Working from the listing below, pick each line containing the word "objects" and copy it.
Data supplied section start
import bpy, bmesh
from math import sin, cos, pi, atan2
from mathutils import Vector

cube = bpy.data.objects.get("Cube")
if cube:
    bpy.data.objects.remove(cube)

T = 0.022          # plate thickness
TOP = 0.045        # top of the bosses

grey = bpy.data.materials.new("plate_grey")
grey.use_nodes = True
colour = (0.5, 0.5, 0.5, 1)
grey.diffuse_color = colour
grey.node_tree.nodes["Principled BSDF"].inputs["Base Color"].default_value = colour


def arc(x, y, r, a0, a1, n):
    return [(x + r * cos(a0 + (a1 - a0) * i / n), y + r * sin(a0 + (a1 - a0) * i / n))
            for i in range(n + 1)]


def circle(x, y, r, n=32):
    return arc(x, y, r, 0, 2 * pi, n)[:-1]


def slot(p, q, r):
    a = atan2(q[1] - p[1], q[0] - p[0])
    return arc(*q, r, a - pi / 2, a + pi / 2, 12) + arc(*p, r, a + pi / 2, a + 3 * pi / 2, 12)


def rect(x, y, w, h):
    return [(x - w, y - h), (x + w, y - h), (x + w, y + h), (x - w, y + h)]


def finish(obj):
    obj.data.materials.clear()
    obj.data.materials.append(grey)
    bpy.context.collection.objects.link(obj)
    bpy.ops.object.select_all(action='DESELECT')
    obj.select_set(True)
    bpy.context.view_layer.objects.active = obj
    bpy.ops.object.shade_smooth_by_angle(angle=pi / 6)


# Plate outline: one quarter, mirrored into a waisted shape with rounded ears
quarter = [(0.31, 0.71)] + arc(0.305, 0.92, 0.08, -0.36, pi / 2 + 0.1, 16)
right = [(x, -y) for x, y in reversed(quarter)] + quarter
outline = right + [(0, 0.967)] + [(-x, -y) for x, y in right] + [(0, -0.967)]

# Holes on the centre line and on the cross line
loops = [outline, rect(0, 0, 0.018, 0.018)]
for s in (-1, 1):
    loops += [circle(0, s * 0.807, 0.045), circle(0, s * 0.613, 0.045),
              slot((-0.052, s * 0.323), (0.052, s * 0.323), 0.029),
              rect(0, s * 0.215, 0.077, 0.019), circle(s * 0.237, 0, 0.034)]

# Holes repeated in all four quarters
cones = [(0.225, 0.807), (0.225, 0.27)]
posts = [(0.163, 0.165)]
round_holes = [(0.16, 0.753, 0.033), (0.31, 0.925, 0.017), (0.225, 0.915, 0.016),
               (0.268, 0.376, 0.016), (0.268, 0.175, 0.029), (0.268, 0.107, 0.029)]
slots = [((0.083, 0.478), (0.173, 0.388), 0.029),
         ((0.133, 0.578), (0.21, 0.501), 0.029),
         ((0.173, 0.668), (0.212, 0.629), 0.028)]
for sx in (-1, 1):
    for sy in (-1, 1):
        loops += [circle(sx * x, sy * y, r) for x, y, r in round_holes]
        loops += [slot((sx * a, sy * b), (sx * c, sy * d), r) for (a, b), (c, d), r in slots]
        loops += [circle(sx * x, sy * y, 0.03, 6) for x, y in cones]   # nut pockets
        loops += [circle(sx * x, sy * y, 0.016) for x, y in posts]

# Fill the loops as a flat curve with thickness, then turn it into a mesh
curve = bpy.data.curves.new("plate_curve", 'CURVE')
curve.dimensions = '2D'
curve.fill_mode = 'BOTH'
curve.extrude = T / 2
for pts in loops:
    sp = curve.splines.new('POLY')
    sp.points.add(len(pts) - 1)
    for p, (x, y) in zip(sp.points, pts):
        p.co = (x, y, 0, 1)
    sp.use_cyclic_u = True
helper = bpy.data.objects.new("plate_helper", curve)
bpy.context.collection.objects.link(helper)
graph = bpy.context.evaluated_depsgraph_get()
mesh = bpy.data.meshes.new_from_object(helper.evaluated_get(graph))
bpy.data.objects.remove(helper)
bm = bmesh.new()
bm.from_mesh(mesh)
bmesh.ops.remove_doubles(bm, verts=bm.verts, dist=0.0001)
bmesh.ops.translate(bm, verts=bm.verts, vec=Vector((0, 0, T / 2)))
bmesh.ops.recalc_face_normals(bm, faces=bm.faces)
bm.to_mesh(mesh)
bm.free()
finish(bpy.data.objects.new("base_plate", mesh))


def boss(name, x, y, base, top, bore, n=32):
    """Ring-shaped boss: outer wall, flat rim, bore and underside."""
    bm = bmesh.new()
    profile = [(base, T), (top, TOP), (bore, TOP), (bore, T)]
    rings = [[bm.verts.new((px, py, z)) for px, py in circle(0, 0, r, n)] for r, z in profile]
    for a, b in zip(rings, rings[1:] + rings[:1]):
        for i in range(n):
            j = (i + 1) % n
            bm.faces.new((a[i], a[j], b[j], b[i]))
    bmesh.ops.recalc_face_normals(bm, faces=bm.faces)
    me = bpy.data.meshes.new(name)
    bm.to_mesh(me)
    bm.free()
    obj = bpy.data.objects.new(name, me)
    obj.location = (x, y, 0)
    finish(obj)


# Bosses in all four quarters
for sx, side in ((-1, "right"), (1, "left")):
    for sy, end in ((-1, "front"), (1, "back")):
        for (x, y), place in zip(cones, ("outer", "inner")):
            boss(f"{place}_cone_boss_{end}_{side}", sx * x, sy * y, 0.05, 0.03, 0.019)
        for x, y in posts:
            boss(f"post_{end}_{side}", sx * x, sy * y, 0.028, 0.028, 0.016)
Data supplied section end
■ Solution to this task ■
cube = bpy.data.objects.get("Cube")
    bpy.data.objects.remove(cube)
    bpy.context.collection.objects.link(obj)
    bpy.context.view_layer.objects.active = obj
helper = bpy.data.objects.new("plate_helper", curve)
bpy.context.collection.objects.link(helper)
bpy.data.objects.remove(helper)
finish(bpy.data.objects.new("base_plate", mesh))
    obj = bpy.data.objects.new(name, me)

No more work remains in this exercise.